This article is from the archives of the UB Reporter.

Corporate responsibility activist

Geographer wants companies to think about individuals and the environment

Published: April 12, 2007

Reporter Staff Writer

A speech by the brother of the late Nigerian social and environmental activist Ken Saro-Wiwa helped inspire Trina Hamilton's interest in large corporations taking responsibility toward individuals and the environment.


Trina Hamilton’s research shows that corporations are responding to pressure to become more socially and environmentally responsible.

Hamilton says the lecture, which she attended as an undergraduate at the University of British Columbia, encouraged her to further explore the field of geography—which she calls an "interdisciplinary discipline"—as a place where she could combine her interests in the humanities, the biological and social sciences, and business. At that time, she had no idea that the environmental causes that were then popular on the West Coast of Canada were set to surge to the national consciousness 10 years later in the United States.

"My particular interest is corporate responsibility," says Hamilton, an assistant professor in the Department of Geography, College of Arts and Science, who joined the UB faculty this fall. "I look at how corporations respond to new pressures to be more socially and environmentally responsible. It's become sort of a hot topic...particularly issues such as climate change, which is becoming a mainstream issue."

The greatest sign that concern over climate change is not a flash-in-the-pan phenomenon has been that businesses are agreeing to report on the environment to their shareholders, she says, noting that corporations that acknowledge these issues as being important to their financial well-being are less likely to forget about the environment. Moreover, Hamilton says, the pressure to act is beginning to come from inside, as well as outside, the boardroom from shareholders.

"There's become more of a business case for these things as you increasingly see socially responsible investors getting involved," she says. "It's not only about protests going on outside; there's a lot of dialogue going on inside [the boardroom]. I found that NGOs, as well as shareholders, were involved in the majority of campaigns."

There seems to be a nearly 75 percent correlation between corporate campaigns and corporate change based on research she conducted as a graduate student at Clark University. "That was actually more impact than I expected," says Hamilton.

Her doctoral dissertation, which garnered more than $25,000 in financial support from the National Science Foundation and Clark University, included a statistical investigation into campaigns at more than 150 major corporations—ranging from a pledge by Staples to stop selling paper products made from trees in endangered forests to a promise by Royal Caribbean Cruise Lines to reduce ocean pollution through upgraded on-board waste disposal systems—as well as meetings conducted in cities from Boston and San Francisco to Washington and New York City.

"I went around the country and did about 50 interviews with both corporate executives and campaigners," says Hamilton. "I flew to maybe six cities and did six to 10 interviews in each city."
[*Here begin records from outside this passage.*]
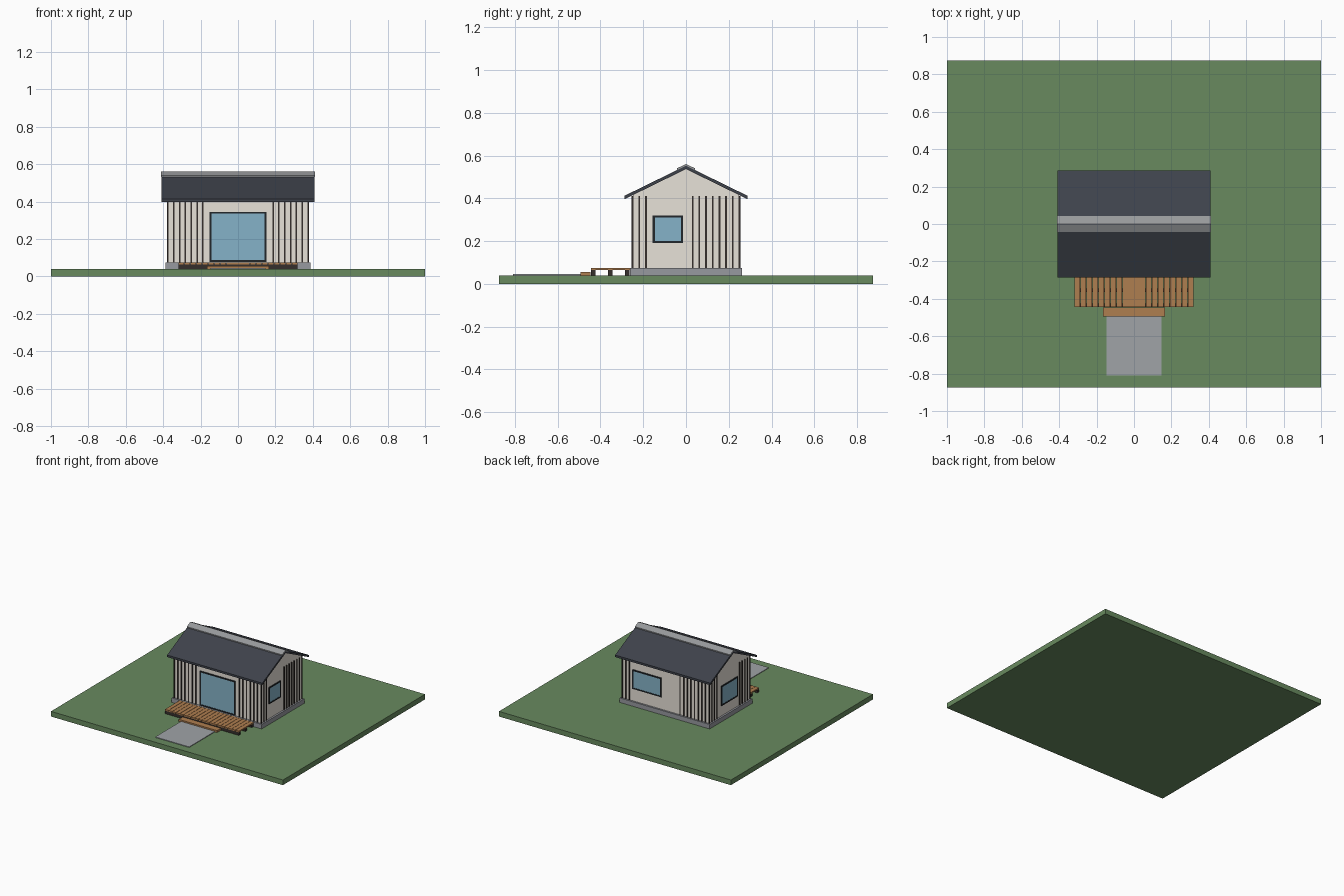
import bpy, bmesh

if "Cube" in bpy.data.objects:
    bpy.data.objects.remove(bpy.data.objects["Cube"])

def material(name, rgb):
    m = bpy.data.materials.new(name)
    m.diffuse_color = (*rgb, 1)
    m.use_nodes = True
    m.node_tree.nodes["Principled BSDF"].inputs["Base Color"].default_value = m.diffuse_color
    return m

GRASS = material("grass", (0.138, 0.254, 0.114))
STONE = material("stone", (0.31, 0.32, 0.35))
PAVE = material("paving", (0.35, 0.37, 0.39))
WALL = material("cladding", (0.80, 0.76, 0.69))
DARK = material("dark_timber", (0.035, 0.028, 0.025))
FRAME = material("frame", (0.015, 0.019, 0.023))
GLASS = material("glass", (0.235, 0.45, 0.58))
ROOF = material("roof", (0.048, 0.054, 0.070))
CAP = material("ridge_metal", (0.31, 0.32, 0.33))
WOOD = material("deck_timber", (0.43, 0.21, 0.08))

def finish(name, bm, mat):
    bmesh.ops.recalc_face_normals(bm, faces=bm.faces)
    me = bpy.data.meshes.new(name)
    bm.to_mesh(me)
    bm.free()
    me.materials.append(mat)
    ob = bpy.data.objects.new(name, me)
    bpy.context.collection.objects.link(ob)

def boxes(name, spans, mat):
    """One object from boxes given as (x0, x1, y0, y1, z0, z1)."""
    bm = bmesh.new()
    for x0, x1, y0, y1, z0, z1 in spans:
        for v in bmesh.ops.create_cube(bm, size=1)["verts"]:
            v.co = (x1 if v.co.x > 0 else x0,
                    y1 if v.co.y > 0 else y0,
                    z1 if v.co.z > 0 else z0)
    finish(name, bm, mat)

def prism(name, profile, half, mat):
    """Extrude a y-z profile along x."""
    bm = bmesh.new()
    face = bm.faces.new([bm.verts.new((-half, y, z)) for y, z in profile])
    ext = bmesh.ops.extrude_face_region(bm, geom=[face])["geom"]
    for v in ext:
        if isinstance(v, bmesh.types.BMVert):
            v.co.x = half
    finish(name, bm, mat)

HX, HY, BASE, EAVE = 0.374, 0.249, 0.075, 0.41

def on_wall(side, a0, a1, z0, z1, d0, d1):
    """Box span on a wall: a runs along the wall, d is depth outwards."""
    s = 1 if side in ("back", "right") else -1
    h = HY if side in ("front", "back") else HX
    lo, hi = sorted((s * (h + d0), s * (h + d1)))
    if side in ("front", "back"):
        return (a0, a1, lo, hi, z0, z1)
    return (lo, hi, a0, a1, z0, z1)

# Ground, path and foundation
boxes("lawn", [(-1, 1, -0.875, 0.875, 0, 0.04)], GRASS)
boxes("path", [(-0.146, 0.146, -0.81, -0.485, 0.038, 0.045)], PAVE)
boxes("foundation", [(-0.388, 0.388, -0.263, 0.263, 0.038, BASE)], STONE)

# Gabled wall body
prism("walls", [(-HY, BASE), (HY, BASE), (HY, 0.415), (0, 0.538), (-HY, 0.415)], HX, WALL)

# Folded roof sheet and ridge cap
def fold(y, apex, slope, t):
    e = apex - slope * y
    return [(-y, e), (0, apex), (y, e), (y, e - t), (0, apex - t), (-y, e - t)]

prism("roof", fold(0.287, 0.553, 0.49, 0.016), 0.41, ROOF)
prism("ridge_cap", fold(0.043, 0.561, 0.49, 0.009), 0.411, CAP)

# Windows and glazed door: (wall, kind, along start, along end, bottom, top, batten gap)
openings = [
    ("front", "door", -0.152, 0.152, 0.077, 0.345, (-0.17, 0.17)),
    ("right", "window", -0.156, -0.014, 0.19, 0.32, (-0.17, 0.01)),
    ("back", "window", 0.035, 0.285, 0.17, 0.32, (-0.11, 0.30)),
    ("left", "window", -0.097, 0.103, 0.155, 0.31, (-0.12, 0.13)),
]
F = 0.010
for side, kind, a0, a1, z0, z1, gap in openings:
    boxes(f"{side}_{kind}_frame", [
        on_wall(side, a0, a0 + F, z0, z1, -0.005, 0.006),
        on_wall(side, a1 - F, a1, z0, z1, -0.005, 0.006),
        on_wall(side, a0 + F, a1 - F, z0, z0 + F, -0.005, 0.006),
        on_wall(side, a0 + F, a1 - F, z1 - F, z1, -0.005, 0.006)], FRAME)
    boxes(f"{side}_{kind}_glass",
          [on_wall(side, a0 + F, a1 - F, z0 + F, z1 - F, -0.004, 0.004)], GLASS)
    # Upright battens, left out around the opening
    n, half = (24, 0.375) if side in ("front", "back") else (16, 0.25)
    spots = [-half + 2 * half * i / n for i in range(n + 1)]
    boxes(f"{side}_battens",
          [on_wall(side, a - 0.004, a + 0.004, BASE, EAVE, -0.003, 0.006)
           for a in spots if not gap[0] < a < gap[1]], DARK)

# Deck: planks on three dark joists, with a step
N, W = 20, 0.64
boxes("deck_planks", [(-0.32 + W * i / N + 0.0012, -0.32 + W * (i + 1) / N - 0.0012,
                       -0.445, -0.25, 0.064, 0.074) for i in range(N)], WOOD)
boxes("deck_joists", [(-0.318, 0.318, y - 0.01, y + 0.01, 0.038, 0.064)
                      for y in (-0.434, -0.354, -0.275)], DARK)
boxes("deck_step", [(-0.165, 0.165, -0.494, -0.446, 0.038, 0.056)], WOOD)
The project also piqued her interest in the burgeoning corporate responsibility consulting industry, she says, noting she learned from activists that a proposed resolution concerning the environment often can receive as many as 30 percent more positive votes from shareholders if an outside consultant group recommends voting in favor of it. "I'm trying to figure out the role they're playing in brokering these new contracts, even informal contracts, between activists and communities and big corporations," she says.

Hamilton plans to continue examining the role of consulting firms on corporate responsibility while at UB. She also has launched a second research project into corporate responsibility in the international diamond industry.

"There's been a lot of concern about conflict diamonds [used to fund rebel warfare], particularly coming out of Africa," she says, explaining that major international players such as De Beers have established a presence in northern Canada in order to cash in on diamond caches discovered in the region. The question she aims to explore is whether Canada's emergence as an ethical source of diamonds means that buyers are turning a blind eye to abuses in Africa, or if higher ethical standards in North America are forcing positive changes across the Atlantic.

Although she has campaigned on behalf of ethical and ecological issues related to corporate activities—for instance, controversial practices in the oil-rich Niger Delta—Hamilton feels her role has gone from that of activist to educator. "I feel my contribution is on the research end at this point," she says. "I made a decision once I decided to research this topic not to be personally involved in any campaigns because I wanted to look at both sides; I wanted to interview executives, as well as campaigners."

This semester, Hamilton teaches two courses on international culture and commercial problems to graduate and undergraduate students in business and geography. "UB Geography is one of the few geography departments in the U.S. that has a specified international trade and international business focus," she says, "which was one of the things that attracted me to the department. It's got a very clear focus and it's got a number of faculty working on international trade and business issues."

A native of Edmonton, Alberta, Hamilton resides in Buffalo's Allentown neighborhood. "I really knew nothing about Buffalo, but I found once I got here that there's a lot to do in terms of cultural amenities and restaurants," she says, noting she has been to several lectures and concerts at UB, plus a performance of the Irish Classical Theater Company. She and her fiancé, Dale Lum, a geographic software programmer, are enjoying exploring the city, she says.

"I've been pleasantly surprised by the city, and the people are very friendly," she says. "I like to think that's the Canadian influence."